Provost announces the next phase of the Presidential Initiative in Data Science

November 5, 2018

I am pleased to announce the launch of the next phase of the University of Oregon’s Presidential Initiative in Data Science, the goal of which is to enhance and expand all areas of scholarly activity in data science across our university.

To help lead this phase, I have appointed Professor Bill Cresko, biology, as the founding director of the Data Science Program. His primary charge is to work with faculty and students from across campus to implement key research and educational components of the vision for our data science program over the coming years in a way that builds a university-wide program.

He will be assisted by a steering committee made up of Sarah E. Nutter, dean of the Lundquist College of Business; Marcilynn A. Burke, dean of the School of Law; Hal Sadofsky, natural sciences divisional dean for the College of Arts and Sciences; and Elizabeth Skowron, vice president of the University Senate. This committee will play a leadership role in providing oversight, direction, and support for the growth of our program. Both the steering committee and the director will report to me, and we will work together as a team to promote the growth of our program.

In addition, faculty leaders are being recruited from across campus to help build research and educational components in areas such as environmental big data, business analytics, biomedical data science, and data science of social interactions and social impacts. Others areas will undoubtedly grow organically over the coming years.

Data science is transforming society and scholarship within universities, including ours. Faculty and students across our campus have initiated and grown diverse data science activities across campus, primarily in isolation of one another.

The university is now prepared to develop an integrated data science effort to support and enhance these activities by building on our long history as a liberal arts research university with a strong culture of interdisciplinary activities. This interdisciplinary research and educational effort will be one of the UO’s highest priorities in the coming years.

Last year, I charged a Data Science Visioning Committee, comprising faculty and other representatives from across the university, with developing a comprehensive proposal for how best to develop the program. The recommendation of the committee was strongly informed by other programs at top universities, as well as the needs of potential employers of our students trained by our new program.

The committee considered a variety of things, including determining overall scope and structure, areas of research strength and opportunities at the UO, educational models, and approaches at both the undergraduate and graduate levels. The committee also considered how the program would best build bridges across our campus, as well as with other universities in Oregon, and academic and industry partners along the West Coast.

The committee presented its initial recommendations to me at the end of the winter term 2018 and submitted a final version at the end of spring term 2018. President Michael Schill and I have now accepted the committee’s report and its recommendations. This is an ambitious plan that can potentially support nearly every aspect of scholarly activity within our university. For more information, read the Presidential Initiative in Data Science report.

The committee developed the following core principles for the implementation of the Data Science Initiative at the UO:
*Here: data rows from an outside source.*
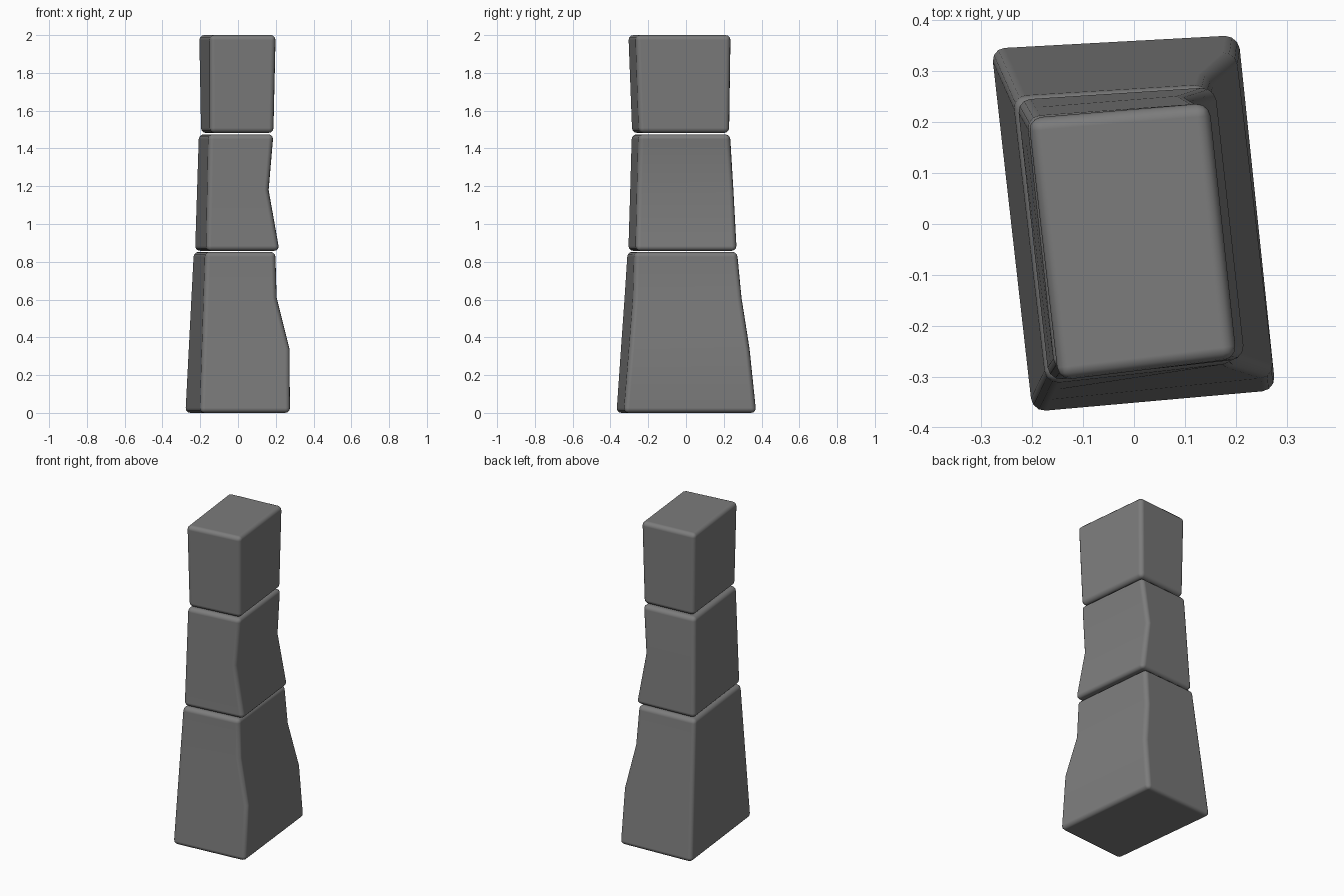
import bpy
import bmesh
import math

if "Cube" in bpy.data.objects:
    bpy.data.objects.remove(bpy.data.objects["Cube"], do_unlink=True)

# Stone colour
stone = bpy.data.materials.new("grey_stone")
stone.use_nodes = True
colour = (0.2, 0.2, 0.2, 1)
stone.diffuse_color = colour
bsdf = next(n for n in stone.node_tree.nodes if n.type == 'BSDF_PRINCIPLED')
bsdf.inputs["Base Color"].default_value = colour
bsdf.inputs["Roughness"].default_value = 0.8


def mix(a, b, t):
    return tuple(p + (q - p) * t for p, q in zip(a, b))


def stone_block(name, z0, z1, bottom, top, dents=()):
    """Tapered block; corners run front-right, front-left, back-left, back-right.
    Each dent is (height, front-left corner, back-left corner)."""
    levels = [(z0, bottom)]
    for z, front, back in dents:
        t = (z - z0) / (z1 - z0)
        levels.append((z, [mix(bottom[0], top[0], t), front, back,
                           mix(bottom[3], top[3], t)]))
    levels.append((z1, top))

    bm = bmesh.new()
    rings = [[bm.verts.new((x, y, z)) for x, y in ring] for z, ring in levels]
    bm.faces.new(rings[0][::-1])
    bm.faces.new(rings[-1])
    for low, high in zip(rings, rings[1:]):
        for i in range(4):
            j = (i + 1) % 4
            bm.faces.new((low[i], low[j], high[j], high[i]))
    bmesh.ops.recalc_face_normals(bm, faces=bm.faces)
    mesh = bpy.data.meshes.new(name)
    bm.to_mesh(mesh)
    bm.free()
    mesh.materials.append(stone)
    mesh.shade_smooth()
    block = bpy.data.objects.new(name, mesh)
    bpy.context.collection.objects.link(block)

    # Worn, rounded edges
    bevel = block.modifiers.new("worn_edges", 'BEVEL')
    bevel.width = 0.026
    bevel.segments = 3
    bevel.limit_method = 'ANGLE'
    bevel.angle_limit = math.radians(40)
    bevel.harden_normals = True
    return block


# Wide base with a bulging lower side
stone_block("base_block", 0, 0.853,
            [(-0.2, -0.37), (0.278, -0.328), (0.205, 0.373), (-0.281, 0.347)],
            [(-0.172, -0.312), (0.2, -0.272), (0.145, 0.272), (-0.237, 0.248)],
            [(0.34, (0.275, -0.30), (0.2, 0.338)),
             (0.61, (0.207, -0.278), (0.152, 0.295))])

# Middle stone with a hollow in one side
stone_block("middle_block", 0.858, 1.475,
            [(-0.167, -0.308), (0.222, -0.265), (0.163, 0.27), (-0.23, 0.245)],
            [(-0.155, -0.29), (0.19, -0.25), (0.14, 0.235), (-0.21, 0.21)],
            [(1.18, (0.165, -0.257), (0.11, 0.253))])

# Top stone, widening slightly upward
stone_block("top_block", 1.482, 2.0,
            [(-0.147, -0.288), (0.19, -0.248), (0.138, 0.23), (-0.198, 0.205)],
            [(-0.148, -0.308), (0.202, -0.265), (0.148, 0.238), (-0.208, 0.208)])
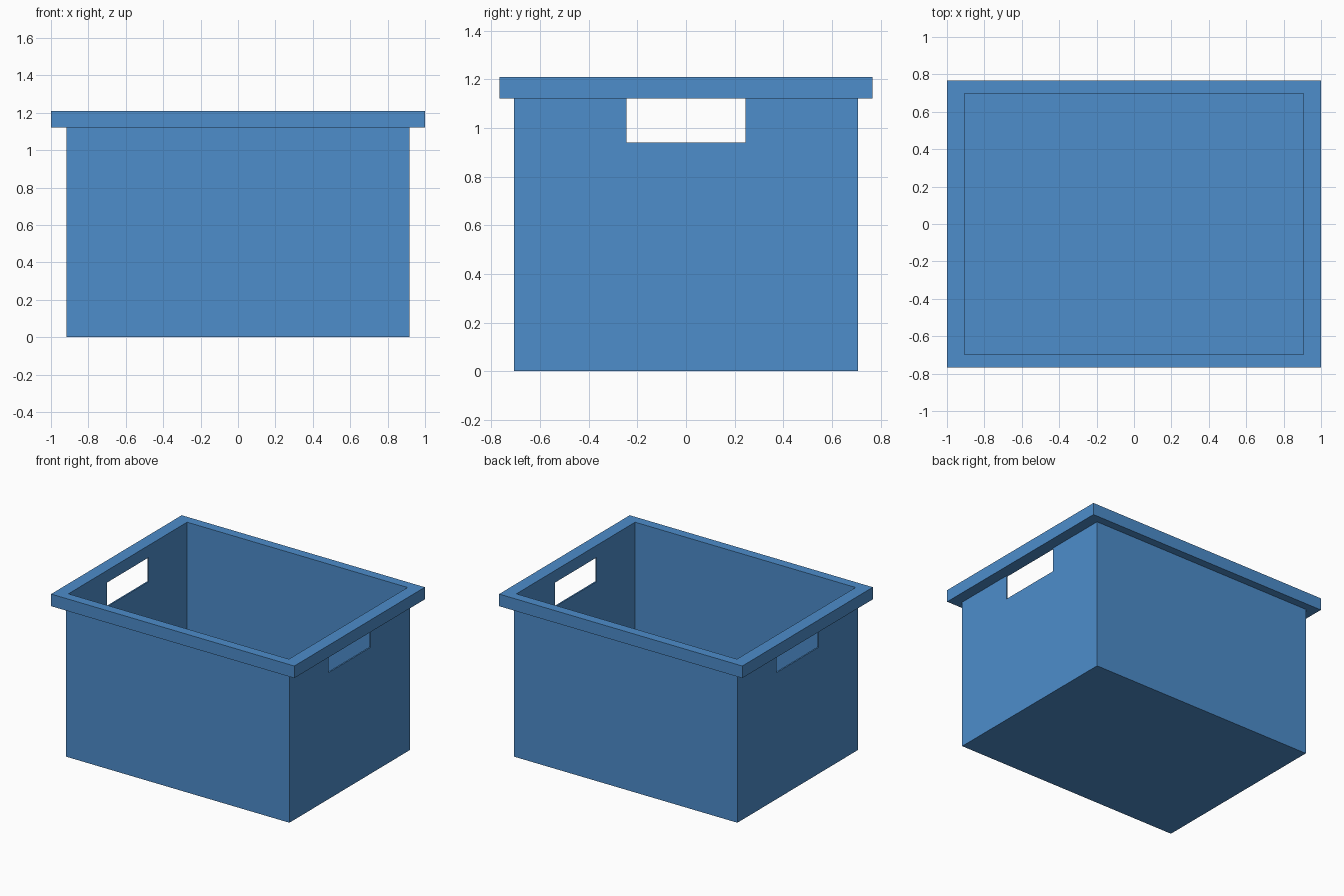
import bpy
import bmesh

if "Cube" in bpy.data.objects:
    bpy.data.objects.remove(bpy.data.objects["Cube"])

# Single plastic colour
blue = bpy.data.materials.new("crate blue")
blue.diffuse_color = (0.074, 0.266, 0.597, 1.0)
blue.use_nodes = True
blue.node_tree.nodes["Principled BSDF"].inputs["Base Color"].default_value = blue.diffuse_color


def stacked_rects(name, rects):
    """Closed solid through rectangles given as (half x, half y, z)."""
    bm = bmesh.new()
    loops = [[bm.verts.new((sx * hx, sy * hy, z))
              for sx, sy in ((-1, -1), (1, -1), (1, 1), (-1, 1))]
             for hx, hy, z in rects]
    for a, b in zip(loops, loops[1:]):
        for i in range(4):
            j = (i + 1) % 4
            bm.faces.new((a[i], a[j], b[j], b[i]))
    bm.faces.new(loops[0][::-1])
    bm.faces.new(loops[-1])
    bmesh.ops.recalc_face_normals(bm, faces=bm.faces[:])
    mesh = bpy.data.meshes.new(name)
    bm.to_mesh(mesh)
    bm.free()
    mesh.materials.append(blue)
    obj = bpy.data.objects.new(name, mesh)
    bpy.context.collection.objects.link(obj)
    return obj


BODY_X, BODY_Y = 0.918, 0.707
RIM_X, RIM_Y = 1.0, 0.767
IN_X, IN_Y = 0.907, 0.697
RIM_LOW, TOP, FLOOR = 1.12, 1.21, 0.011

# Thin-walled box with an overhanging rim, open at the top
crate = stacked_rects("storage_crate", [
    (BODY_X, BODY_Y, 0),
    (BODY_X, BODY_Y, RIM_LOW),
    (RIM_X, RIM_Y, RIM_LOW),
    (RIM_X, RIM_Y, TOP),
    (IN_X, IN_Y, TOP),
    (IN_X, IN_Y, FLOOR),
])

# Hand holes through both end walls, right under the rim
cutter = stacked_rects("hand_hole_cutter", [
    (1.2, 0.245, 0.94),
    (1.2, 0.245, RIM_LOW),
])
cutter.hide_render = True
cut = crate.modifiers.new("hand holes", 'BOOLEAN')
cut.operation = 'DIFFERENCE'
cut.solver = 'EXACT'
cut.object = cutter
bpy.context.view_layer.objects.active = crate
bpy.ops.object.modifier_apply(modifier=cut.name)
bpy.data.objects.remove(cutter)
  • Be well connected across the university, and include both research and education.
  • Build upon the long history of interdisciplinary research at the UO.
  • Capitalize on the identity and strength of the university being a liberal arts research university.
  • Leapfrog historical structural weaknesses in applied math and computation.
  • Help build bridges to new academic and societal partners.

The committee proposed a data science ecosystem, comprised of numerous interacting and interconnected components within and outside of the university. This “hub-and-spoke” model promotes connectivity along existing areas of scholarship and education at UO, and also supports and guides the organic growth of the initiative over the next decade. The model includes:

  • A methodological hub that contains much of the research and educational expertise for implementation of data science such as data collection, database creation and curation, as well as statistical and computational analysis. In addition, several aspects of design, communication, ethics and law could also be components of the core.
  • Domain spokes that are areas where the research and educational activities are focused primarily on a particular field or problem. Faculty in these spokes may gather large amounts of data and use advanced analytic tools that are common to those in the hub, but their primary research and educational focus will always be first on their domain area of expertise.
  • A ring of connectivity that facilitates UO to have greater impacts on the world by increasing connectivity with other academic institutions, government agencies, and industry partners.

I want to thank the Data Science Visioning Committee for its hard work, and I am very excited about what has emerged. I want to thank the faculty and students who over many years have worked to build the foundation for data science research and education at the UO, and I look forward to us building a program that supports and enhances this work.

Jayanth Banavar
Provost and Senior Vice President